BEGIN

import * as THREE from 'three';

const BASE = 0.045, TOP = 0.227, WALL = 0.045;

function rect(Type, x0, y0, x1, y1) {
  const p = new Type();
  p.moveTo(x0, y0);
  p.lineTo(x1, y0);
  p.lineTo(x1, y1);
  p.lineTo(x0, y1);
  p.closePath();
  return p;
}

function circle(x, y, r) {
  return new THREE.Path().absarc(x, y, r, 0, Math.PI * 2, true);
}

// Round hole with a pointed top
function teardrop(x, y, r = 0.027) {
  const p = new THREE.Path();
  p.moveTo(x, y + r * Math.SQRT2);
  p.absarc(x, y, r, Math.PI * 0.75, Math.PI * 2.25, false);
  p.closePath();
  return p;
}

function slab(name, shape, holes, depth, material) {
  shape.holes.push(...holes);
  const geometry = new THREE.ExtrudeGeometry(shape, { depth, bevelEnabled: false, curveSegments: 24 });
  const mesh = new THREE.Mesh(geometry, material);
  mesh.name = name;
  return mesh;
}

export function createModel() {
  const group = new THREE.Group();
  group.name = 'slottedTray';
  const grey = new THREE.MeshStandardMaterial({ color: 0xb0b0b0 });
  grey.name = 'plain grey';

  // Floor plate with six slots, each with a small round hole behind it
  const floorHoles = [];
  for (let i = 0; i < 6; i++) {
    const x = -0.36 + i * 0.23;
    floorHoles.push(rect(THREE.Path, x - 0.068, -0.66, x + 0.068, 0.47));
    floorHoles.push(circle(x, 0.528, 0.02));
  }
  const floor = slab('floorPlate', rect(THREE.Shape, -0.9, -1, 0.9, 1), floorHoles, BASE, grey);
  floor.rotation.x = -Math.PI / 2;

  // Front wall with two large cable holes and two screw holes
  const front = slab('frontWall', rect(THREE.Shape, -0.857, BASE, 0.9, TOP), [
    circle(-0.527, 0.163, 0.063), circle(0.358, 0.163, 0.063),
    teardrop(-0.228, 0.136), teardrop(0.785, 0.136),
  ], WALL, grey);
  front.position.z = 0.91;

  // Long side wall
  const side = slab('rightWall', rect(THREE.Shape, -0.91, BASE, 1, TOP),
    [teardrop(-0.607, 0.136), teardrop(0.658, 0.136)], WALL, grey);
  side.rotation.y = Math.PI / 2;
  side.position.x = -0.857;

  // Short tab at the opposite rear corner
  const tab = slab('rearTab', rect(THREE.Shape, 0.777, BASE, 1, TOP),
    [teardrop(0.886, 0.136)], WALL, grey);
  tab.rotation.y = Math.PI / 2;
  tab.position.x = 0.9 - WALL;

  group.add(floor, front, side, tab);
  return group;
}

END

__What you need to do__. All of the entries above need to be reproduced exactly.

__Reply__.
import * as THREE from 'three';

const BASE = 0.045, TOP = 0.227, WALL = 0.045;

function rect(Type, x0, y0, x1, y1) {
  const p = new Type();
  p.moveTo(x0, y0);
  p.lineTo(x1, y0);
  p.lineTo(x1, y1);
  p.lineTo(x0, y1);
  p.closePath();
  return p;
}

function circle(x, y, r) {
  return new THREE.Path().absarc(x, y, r, 0, Math.PI * 2, true);
}

// Round hole with a pointed top
function teardrop(x, y, r = 0.027) {
  const p = new THREE.Path();
  p.moveTo(x, y + r * Math.SQRT2);
  p.absarc(x, y, r, Math.PI * 0.75, Math.PI * 2.25, false);
  p.closePath();
  return p;
}

function slab(name, shape, holes, depth, material) {
  shape.holes.push(...holes);
  const geometry = new THREE.ExtrudeGeometry(shape, { depth, bevelEnabled: false, curveSegments: 24 });
  const mesh = new THREE.Mesh(geometry, material);
  mesh.name = name;
  return mesh;
}

export function createModel() {
  const group = new THREE.Group();
  group.name = 'slottedTray';
  const grey = new THREE.MeshStandardMaterial({ color: 0xb0b0b0 });
  grey.name = 'plain grey';

  // Floor plate with six slots, each with a small round hole behind it
  const floorHoles = [];
  for (let i = 0; i < 6; i++) {
    const x = -0.36 + i * 0.23;
    floorHoles.push(rect(THREE.Path, x - 0.068, -0.66, x + 0.068, 0.47));
    floorHoles.push(circle(x, 0.528, 0.02));
  }
  const floor = slab('floorPlate', rect(THREE.Shape, -0.9, -1, 0.9, 1), floorHoles, BASE, grey);
  floor.rotation.x = -Math.PI / 2;

  // Front wall with two large cable holes and two screw holes
  const front = slab('frontWall', rect(THREE.Shape, -0.857, BASE, 0.9, TOP), [
    circle(-0.527, 0.163, 0.063), circle(0.358, 0.163, 0.063),
    teardrop(-0.228, 0.136), teardrop(0.785, 0.136),
  ], WALL, grey);
  front.position.z = 0.91;

  // Long side wall
  const side = slab('rightWall', rect(THREE.Shape, -0.91, BASE, 1, TOP),
    [teardrop(-0.607, 0.136), teardrop(0.658, 0.136)], WALL, grey);
  side.rotation.y = Math.PI / 2;
  side.position.x = -0.857;

  // Short tab at the opposite rear corner
  const tab = slab('rearTab', rect(THREE.Shape, 0.777, BASE, 1, TOP),
    [teardrop(0.886, 0.136)], WALL, grey);
  tab.rotation.y = Math.PI / 2;
  tab.position.x = 0.9 - WALL;

  group.add(floor, front, side, tab);
  return group;
}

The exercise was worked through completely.